The silly thing is, I still constantly monitor my ~1000 feeds for all manner of information, and new neogeo links keep on popping up. There they then sit, aging quickly, until I have a hypothetical moment to turn them in a full-fledged post here on Ogle Earth. Alas, by the time that (currently rare) moment rolls around, the links are hopelessly out of date, even if the commentary might still be worth writing.
Luckily, in these days of falling attention spans, shortening news cycles and the concomitant rise of Twitter, a simple solution is at hand. Saving links for a proper post is so 2008. Instead, let’s post them immediately to Twitter with some added snark, collect them on a Delicious account (live RSS feed), and then have Delicious dump them nightly on Ogle Earth for reference.
So, follow @ogleearth on Twitter, and you get tomorrow’s links today, live, as I find and post them. And when I post a proper long-form entry on Ogle Earth, @ogleearth will also tell you about it.
All this link-fu needs to happen automatically, of course. But how? I tried some social media aggregation and automation services, all of which had issues, but eventually I hit upon Tarpipe, which is a kind of socialized Yahoo! Pipes.
I love the concept of Tarpipe, and the implementation for the most part works too, even as a beta (Facebook support is still spotty). Either by email or RESTfully, submit text snippets or files, then manipulate and guide these to their final resting place on various social media sites. For example, here is the flow chart for my new publishing process:
In another workflow I’ve made, I email a photo to Tarpipe to upload it to Flickr, shorten the Flickr photo URL, then post that URL together with my caption to Twitter and (soon, Inch’Allah) Facebook. This way my photos don’t get duplicated all over the web, and I keep my authorship rights intact. (Yes, Facebook, I’m looking at you.)
And, to ensure a neogeo angle for this post, I’ll mention that Tarpipe comes with a Google Geocoding connector, so you could, if you wanted to, turn place names into Flickr geotags as part of your social media publishing process. And Tarpipe feels like it is only scratching the surface of what is possible — conditionals, for example, would be nice, as well as more social API connectors.
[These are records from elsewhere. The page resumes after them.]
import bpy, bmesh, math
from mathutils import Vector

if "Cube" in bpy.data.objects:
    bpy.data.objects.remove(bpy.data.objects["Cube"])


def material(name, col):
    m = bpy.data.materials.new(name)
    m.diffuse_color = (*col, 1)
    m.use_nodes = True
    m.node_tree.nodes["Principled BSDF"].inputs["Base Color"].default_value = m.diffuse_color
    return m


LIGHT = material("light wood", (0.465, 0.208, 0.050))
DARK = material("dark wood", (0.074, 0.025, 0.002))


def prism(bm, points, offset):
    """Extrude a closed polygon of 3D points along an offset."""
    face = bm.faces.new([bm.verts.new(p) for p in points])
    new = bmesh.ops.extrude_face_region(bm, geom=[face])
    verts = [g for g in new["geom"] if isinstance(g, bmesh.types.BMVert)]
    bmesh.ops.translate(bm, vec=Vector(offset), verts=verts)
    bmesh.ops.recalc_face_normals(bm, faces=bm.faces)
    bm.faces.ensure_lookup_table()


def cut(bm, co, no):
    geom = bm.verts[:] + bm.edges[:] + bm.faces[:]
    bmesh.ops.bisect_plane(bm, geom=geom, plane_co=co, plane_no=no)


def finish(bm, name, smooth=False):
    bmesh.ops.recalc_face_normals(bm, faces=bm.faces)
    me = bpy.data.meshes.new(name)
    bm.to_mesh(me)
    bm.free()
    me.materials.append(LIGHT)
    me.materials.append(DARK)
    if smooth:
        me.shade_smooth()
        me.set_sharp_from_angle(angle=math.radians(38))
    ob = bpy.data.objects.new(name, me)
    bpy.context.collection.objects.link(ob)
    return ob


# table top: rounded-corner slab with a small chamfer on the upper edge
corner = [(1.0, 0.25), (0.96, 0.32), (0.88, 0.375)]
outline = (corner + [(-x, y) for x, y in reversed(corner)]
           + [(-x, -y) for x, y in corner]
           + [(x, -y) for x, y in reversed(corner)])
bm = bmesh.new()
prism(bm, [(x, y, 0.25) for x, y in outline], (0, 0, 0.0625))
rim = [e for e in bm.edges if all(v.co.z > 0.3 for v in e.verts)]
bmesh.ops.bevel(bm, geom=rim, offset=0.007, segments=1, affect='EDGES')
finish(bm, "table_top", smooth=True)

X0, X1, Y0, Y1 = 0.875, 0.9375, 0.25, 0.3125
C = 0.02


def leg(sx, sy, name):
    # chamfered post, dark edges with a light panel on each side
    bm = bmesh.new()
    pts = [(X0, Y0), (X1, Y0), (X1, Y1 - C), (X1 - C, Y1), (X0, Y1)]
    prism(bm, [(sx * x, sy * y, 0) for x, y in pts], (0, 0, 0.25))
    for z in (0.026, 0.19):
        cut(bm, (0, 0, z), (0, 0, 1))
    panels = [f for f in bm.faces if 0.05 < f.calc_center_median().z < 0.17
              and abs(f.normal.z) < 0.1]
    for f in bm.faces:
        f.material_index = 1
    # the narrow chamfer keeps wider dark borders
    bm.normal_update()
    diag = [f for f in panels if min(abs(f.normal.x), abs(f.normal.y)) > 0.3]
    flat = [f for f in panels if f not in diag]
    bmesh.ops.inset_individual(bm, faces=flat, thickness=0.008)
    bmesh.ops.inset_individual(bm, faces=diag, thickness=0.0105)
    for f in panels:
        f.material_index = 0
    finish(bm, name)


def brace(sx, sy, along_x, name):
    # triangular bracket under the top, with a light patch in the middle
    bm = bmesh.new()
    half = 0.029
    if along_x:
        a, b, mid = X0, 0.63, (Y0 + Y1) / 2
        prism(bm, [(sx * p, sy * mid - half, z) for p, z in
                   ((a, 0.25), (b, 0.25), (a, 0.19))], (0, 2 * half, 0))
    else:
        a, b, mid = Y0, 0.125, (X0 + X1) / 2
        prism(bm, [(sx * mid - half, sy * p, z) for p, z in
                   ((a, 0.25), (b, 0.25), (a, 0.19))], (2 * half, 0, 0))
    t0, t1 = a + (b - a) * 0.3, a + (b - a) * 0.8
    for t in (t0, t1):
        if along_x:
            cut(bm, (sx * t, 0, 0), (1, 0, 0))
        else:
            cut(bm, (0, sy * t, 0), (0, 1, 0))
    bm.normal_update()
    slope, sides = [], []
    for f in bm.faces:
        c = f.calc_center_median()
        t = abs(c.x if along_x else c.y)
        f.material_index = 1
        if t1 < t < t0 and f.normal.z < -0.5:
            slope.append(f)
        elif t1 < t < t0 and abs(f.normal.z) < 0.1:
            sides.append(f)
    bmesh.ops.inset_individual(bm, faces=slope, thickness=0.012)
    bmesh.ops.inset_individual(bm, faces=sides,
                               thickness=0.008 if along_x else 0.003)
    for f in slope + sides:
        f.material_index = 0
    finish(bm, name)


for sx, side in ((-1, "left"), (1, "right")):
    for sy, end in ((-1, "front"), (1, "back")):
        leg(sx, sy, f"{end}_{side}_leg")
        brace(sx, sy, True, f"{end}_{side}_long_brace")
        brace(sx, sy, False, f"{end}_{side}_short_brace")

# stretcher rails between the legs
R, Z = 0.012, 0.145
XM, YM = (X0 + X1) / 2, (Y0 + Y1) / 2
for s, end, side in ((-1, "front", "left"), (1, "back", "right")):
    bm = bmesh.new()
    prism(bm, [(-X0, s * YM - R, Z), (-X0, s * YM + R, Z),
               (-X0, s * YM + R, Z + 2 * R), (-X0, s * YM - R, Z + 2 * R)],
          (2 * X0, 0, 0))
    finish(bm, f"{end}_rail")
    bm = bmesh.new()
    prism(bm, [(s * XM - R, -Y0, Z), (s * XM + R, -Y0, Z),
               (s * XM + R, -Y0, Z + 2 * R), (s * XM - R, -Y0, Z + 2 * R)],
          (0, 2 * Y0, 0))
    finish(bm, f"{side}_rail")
(PS: Not until China’s censors blanket-banished all sites on the Blogspot.com domain from this side of the Chinese firewall did I realize how much of my tech information comes from there. I find myself turning on my VPN repeatedly during the day as I bounce up against this silliness while trying to access content on blogspot.com. All it does, of course, is raise the cost of this information for China’s digerati, as well as removing it for consideration from the rest, including future potential digerati. In both cases, the leadership is hobbling the potential of its citizens.)